Work instructions.
After finding the line with "const zr = (a, b)" in the entries below, retype exactly each line from there through the line with "for (let i = 0; i < 4;", including that final line.

(Source data Opens)

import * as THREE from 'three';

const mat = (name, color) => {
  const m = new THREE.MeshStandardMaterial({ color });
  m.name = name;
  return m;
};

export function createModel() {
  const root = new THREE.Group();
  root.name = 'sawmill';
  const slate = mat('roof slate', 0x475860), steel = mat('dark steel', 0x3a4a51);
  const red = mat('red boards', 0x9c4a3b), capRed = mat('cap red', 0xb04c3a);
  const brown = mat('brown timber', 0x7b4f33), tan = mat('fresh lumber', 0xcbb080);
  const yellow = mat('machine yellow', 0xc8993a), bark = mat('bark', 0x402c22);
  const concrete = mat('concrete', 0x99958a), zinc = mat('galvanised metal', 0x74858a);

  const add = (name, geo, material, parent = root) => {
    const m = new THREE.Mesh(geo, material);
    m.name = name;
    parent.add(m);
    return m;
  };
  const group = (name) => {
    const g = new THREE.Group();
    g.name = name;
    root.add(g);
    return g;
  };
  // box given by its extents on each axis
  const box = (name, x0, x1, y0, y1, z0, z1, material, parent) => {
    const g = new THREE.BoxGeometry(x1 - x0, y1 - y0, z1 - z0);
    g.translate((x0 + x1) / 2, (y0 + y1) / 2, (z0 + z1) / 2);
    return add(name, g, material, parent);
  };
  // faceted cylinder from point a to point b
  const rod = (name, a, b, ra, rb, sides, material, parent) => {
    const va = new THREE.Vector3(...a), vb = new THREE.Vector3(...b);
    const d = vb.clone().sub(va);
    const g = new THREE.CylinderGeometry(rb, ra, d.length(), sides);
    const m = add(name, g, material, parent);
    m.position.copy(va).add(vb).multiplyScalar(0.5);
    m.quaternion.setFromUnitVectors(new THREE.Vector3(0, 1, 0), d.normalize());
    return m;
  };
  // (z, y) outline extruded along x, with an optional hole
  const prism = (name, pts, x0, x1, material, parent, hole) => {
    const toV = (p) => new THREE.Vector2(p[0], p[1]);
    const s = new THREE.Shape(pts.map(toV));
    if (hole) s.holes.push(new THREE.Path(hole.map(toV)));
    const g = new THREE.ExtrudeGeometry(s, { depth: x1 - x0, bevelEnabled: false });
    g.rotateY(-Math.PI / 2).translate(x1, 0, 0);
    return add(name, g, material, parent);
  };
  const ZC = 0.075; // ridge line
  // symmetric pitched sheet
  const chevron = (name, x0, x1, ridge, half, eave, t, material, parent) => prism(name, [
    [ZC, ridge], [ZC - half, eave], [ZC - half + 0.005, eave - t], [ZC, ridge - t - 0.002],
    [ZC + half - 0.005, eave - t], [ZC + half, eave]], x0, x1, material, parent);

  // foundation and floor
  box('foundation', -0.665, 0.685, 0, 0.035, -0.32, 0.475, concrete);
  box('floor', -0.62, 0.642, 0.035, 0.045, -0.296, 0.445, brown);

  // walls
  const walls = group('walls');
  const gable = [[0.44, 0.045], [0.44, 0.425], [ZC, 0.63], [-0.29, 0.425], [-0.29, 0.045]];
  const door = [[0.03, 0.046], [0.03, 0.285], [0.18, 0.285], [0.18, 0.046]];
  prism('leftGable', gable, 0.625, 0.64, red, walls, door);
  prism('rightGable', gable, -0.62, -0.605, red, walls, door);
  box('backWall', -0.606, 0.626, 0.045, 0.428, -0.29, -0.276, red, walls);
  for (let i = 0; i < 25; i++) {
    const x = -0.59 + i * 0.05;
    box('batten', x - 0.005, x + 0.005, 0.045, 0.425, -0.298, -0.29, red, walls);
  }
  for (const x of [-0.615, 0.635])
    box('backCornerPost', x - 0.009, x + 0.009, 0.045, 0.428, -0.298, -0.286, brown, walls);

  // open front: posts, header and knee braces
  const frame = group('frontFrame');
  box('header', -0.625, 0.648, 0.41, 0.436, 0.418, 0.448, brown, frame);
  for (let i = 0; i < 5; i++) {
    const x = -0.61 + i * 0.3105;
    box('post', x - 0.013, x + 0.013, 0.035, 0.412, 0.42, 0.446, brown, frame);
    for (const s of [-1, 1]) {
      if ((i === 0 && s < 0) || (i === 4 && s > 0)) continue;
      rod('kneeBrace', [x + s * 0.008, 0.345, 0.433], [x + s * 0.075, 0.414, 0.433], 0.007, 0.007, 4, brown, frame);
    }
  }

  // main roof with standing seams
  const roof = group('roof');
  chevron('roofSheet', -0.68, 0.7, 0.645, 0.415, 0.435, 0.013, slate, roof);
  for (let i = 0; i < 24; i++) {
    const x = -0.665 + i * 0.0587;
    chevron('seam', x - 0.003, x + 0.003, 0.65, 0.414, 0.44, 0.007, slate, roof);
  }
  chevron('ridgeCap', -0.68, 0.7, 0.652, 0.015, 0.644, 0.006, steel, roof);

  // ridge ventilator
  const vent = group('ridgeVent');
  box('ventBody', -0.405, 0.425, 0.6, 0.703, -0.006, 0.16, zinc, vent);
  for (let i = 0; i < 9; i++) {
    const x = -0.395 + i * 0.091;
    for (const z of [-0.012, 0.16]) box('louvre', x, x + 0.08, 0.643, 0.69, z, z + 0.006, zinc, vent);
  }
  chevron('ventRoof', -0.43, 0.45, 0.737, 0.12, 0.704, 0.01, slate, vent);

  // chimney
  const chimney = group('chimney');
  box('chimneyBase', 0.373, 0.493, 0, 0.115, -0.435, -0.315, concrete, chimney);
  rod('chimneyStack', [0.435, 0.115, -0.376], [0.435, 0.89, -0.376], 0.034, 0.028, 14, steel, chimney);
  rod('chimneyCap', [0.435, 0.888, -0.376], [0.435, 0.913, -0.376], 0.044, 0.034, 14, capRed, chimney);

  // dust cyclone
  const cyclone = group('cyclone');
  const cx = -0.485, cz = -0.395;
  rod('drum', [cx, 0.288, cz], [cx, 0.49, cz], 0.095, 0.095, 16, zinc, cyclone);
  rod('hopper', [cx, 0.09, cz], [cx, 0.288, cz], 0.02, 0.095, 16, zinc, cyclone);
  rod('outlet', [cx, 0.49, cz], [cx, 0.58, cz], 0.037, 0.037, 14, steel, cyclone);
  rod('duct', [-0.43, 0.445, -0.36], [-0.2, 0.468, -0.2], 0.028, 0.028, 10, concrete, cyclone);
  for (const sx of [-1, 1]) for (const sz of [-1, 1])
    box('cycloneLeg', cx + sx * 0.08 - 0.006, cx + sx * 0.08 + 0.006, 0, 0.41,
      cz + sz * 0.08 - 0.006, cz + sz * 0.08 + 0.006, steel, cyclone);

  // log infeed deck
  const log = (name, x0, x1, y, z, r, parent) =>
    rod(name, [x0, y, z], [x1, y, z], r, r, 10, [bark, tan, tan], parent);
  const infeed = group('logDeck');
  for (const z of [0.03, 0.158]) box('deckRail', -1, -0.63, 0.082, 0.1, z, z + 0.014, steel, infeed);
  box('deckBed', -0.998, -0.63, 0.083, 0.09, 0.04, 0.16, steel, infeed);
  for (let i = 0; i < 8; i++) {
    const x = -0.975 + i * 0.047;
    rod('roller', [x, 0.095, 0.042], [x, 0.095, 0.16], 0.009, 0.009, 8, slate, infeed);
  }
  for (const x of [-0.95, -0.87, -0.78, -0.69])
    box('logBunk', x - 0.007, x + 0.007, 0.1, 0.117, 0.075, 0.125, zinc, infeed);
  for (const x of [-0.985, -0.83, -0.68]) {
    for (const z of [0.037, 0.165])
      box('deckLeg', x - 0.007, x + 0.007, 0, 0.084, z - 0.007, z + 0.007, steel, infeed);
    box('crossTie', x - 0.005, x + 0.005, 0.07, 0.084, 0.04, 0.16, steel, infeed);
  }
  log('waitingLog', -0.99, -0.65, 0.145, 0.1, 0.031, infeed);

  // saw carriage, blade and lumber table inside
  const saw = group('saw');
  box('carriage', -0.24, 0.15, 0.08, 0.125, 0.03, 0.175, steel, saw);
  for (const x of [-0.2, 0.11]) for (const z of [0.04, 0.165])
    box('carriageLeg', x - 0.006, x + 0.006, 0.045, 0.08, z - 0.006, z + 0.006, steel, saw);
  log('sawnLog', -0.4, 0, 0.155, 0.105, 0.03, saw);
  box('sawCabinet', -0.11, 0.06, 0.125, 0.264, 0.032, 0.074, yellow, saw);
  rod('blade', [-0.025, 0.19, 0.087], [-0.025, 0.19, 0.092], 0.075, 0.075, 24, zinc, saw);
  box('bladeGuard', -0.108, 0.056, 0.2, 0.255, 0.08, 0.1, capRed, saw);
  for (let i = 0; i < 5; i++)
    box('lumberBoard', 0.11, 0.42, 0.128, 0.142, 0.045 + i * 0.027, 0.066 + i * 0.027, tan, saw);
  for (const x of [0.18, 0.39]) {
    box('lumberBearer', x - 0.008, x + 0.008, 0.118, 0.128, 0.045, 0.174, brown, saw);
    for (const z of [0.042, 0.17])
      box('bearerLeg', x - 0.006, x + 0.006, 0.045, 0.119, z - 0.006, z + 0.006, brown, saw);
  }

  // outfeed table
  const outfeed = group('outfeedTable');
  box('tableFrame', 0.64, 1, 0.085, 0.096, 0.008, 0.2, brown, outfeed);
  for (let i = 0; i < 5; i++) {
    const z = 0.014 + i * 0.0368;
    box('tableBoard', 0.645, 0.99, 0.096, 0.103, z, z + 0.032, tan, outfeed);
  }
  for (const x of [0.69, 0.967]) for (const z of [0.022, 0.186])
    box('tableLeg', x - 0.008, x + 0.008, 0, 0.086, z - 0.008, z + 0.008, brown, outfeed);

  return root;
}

(Source data Closes)
(Source data Opens)

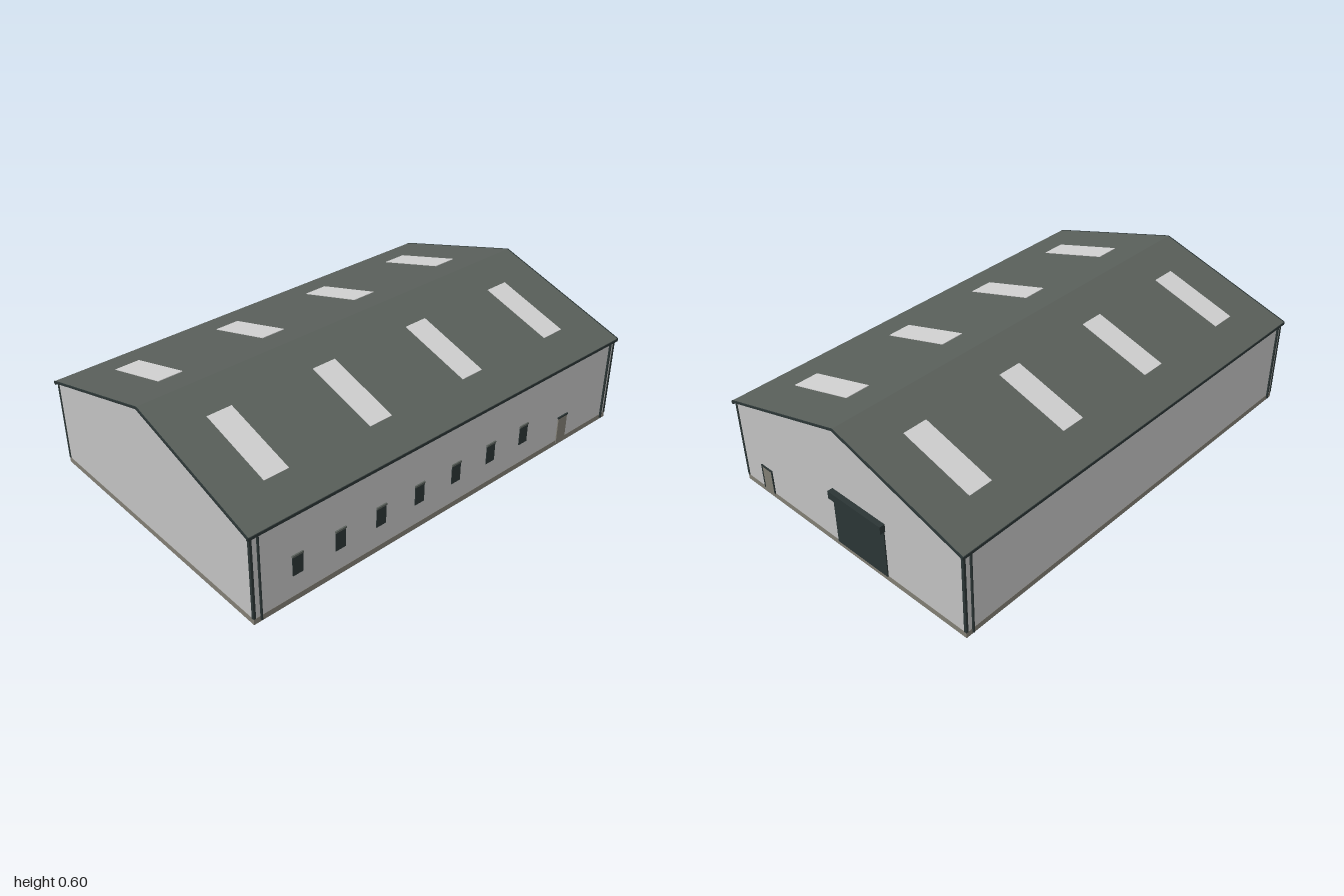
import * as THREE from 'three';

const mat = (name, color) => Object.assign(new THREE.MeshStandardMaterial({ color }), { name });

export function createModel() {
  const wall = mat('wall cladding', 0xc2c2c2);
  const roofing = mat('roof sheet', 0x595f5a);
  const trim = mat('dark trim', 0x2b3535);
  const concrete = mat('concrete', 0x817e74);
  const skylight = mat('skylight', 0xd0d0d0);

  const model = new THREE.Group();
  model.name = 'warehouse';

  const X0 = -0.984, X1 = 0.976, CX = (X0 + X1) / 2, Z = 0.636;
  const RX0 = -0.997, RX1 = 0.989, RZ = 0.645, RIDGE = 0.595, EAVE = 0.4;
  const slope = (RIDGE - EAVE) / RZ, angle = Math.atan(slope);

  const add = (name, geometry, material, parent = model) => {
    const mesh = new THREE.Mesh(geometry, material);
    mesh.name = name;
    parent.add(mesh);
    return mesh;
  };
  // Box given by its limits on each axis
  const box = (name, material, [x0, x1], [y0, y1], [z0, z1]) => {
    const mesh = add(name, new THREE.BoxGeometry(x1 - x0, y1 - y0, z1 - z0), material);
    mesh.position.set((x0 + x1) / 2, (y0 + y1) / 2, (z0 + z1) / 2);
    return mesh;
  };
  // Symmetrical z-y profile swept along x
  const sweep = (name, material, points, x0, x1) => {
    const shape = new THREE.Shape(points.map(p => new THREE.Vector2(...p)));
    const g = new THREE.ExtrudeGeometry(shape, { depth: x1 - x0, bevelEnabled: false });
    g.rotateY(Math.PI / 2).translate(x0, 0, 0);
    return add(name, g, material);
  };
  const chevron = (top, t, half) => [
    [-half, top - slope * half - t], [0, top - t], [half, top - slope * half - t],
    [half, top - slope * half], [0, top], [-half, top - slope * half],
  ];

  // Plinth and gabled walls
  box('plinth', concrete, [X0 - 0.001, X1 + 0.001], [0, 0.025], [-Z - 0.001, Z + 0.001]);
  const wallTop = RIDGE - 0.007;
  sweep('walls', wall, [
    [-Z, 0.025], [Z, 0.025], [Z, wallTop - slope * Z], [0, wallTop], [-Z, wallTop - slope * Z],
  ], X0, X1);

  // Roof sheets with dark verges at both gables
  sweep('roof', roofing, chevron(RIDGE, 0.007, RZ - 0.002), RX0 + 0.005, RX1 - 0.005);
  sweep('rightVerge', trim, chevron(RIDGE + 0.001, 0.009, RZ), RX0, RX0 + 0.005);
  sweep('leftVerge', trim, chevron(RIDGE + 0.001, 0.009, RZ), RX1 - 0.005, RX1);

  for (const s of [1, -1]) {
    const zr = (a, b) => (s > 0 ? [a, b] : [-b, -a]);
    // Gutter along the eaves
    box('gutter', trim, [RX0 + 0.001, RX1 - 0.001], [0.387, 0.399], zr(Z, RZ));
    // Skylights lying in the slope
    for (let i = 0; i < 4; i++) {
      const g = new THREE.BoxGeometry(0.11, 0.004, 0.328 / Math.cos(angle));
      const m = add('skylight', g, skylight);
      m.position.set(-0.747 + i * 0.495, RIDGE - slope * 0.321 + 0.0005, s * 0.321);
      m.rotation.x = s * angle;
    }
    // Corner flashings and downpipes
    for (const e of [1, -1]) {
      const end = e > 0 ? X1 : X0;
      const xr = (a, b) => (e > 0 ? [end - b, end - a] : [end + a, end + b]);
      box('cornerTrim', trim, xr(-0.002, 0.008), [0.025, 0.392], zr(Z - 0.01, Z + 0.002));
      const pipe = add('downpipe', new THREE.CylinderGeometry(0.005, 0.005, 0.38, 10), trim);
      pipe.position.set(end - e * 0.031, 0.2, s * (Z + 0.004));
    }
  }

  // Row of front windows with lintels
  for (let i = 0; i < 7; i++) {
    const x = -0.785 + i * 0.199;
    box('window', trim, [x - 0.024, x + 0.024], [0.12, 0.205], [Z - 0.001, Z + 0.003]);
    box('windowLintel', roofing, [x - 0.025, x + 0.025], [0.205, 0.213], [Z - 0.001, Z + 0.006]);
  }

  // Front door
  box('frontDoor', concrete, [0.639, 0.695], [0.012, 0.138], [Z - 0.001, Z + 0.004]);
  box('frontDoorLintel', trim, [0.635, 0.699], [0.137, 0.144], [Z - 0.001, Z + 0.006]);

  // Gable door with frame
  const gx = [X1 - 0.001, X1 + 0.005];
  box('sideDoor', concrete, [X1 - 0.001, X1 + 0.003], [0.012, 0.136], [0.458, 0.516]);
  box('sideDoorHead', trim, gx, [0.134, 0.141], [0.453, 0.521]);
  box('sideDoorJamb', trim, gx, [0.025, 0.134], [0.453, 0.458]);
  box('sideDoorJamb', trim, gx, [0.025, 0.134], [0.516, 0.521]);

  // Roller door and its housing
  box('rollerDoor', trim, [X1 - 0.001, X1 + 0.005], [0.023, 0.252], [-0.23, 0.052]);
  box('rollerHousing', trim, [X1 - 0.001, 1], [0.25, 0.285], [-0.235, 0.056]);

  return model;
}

(Source data Closes)

Task answer.
    const zr = (a, b) => (s > 0 ? [a, b] : [-b, -a]);
    // Gutter along the eaves
    box('gutter', trim, [RX0 + 0.001, RX1 - 0.001], [0.387, 0.399], zr(Z, RZ));
    // Skylights lying in the slope
    for (let i = 0; i < 4; i++) {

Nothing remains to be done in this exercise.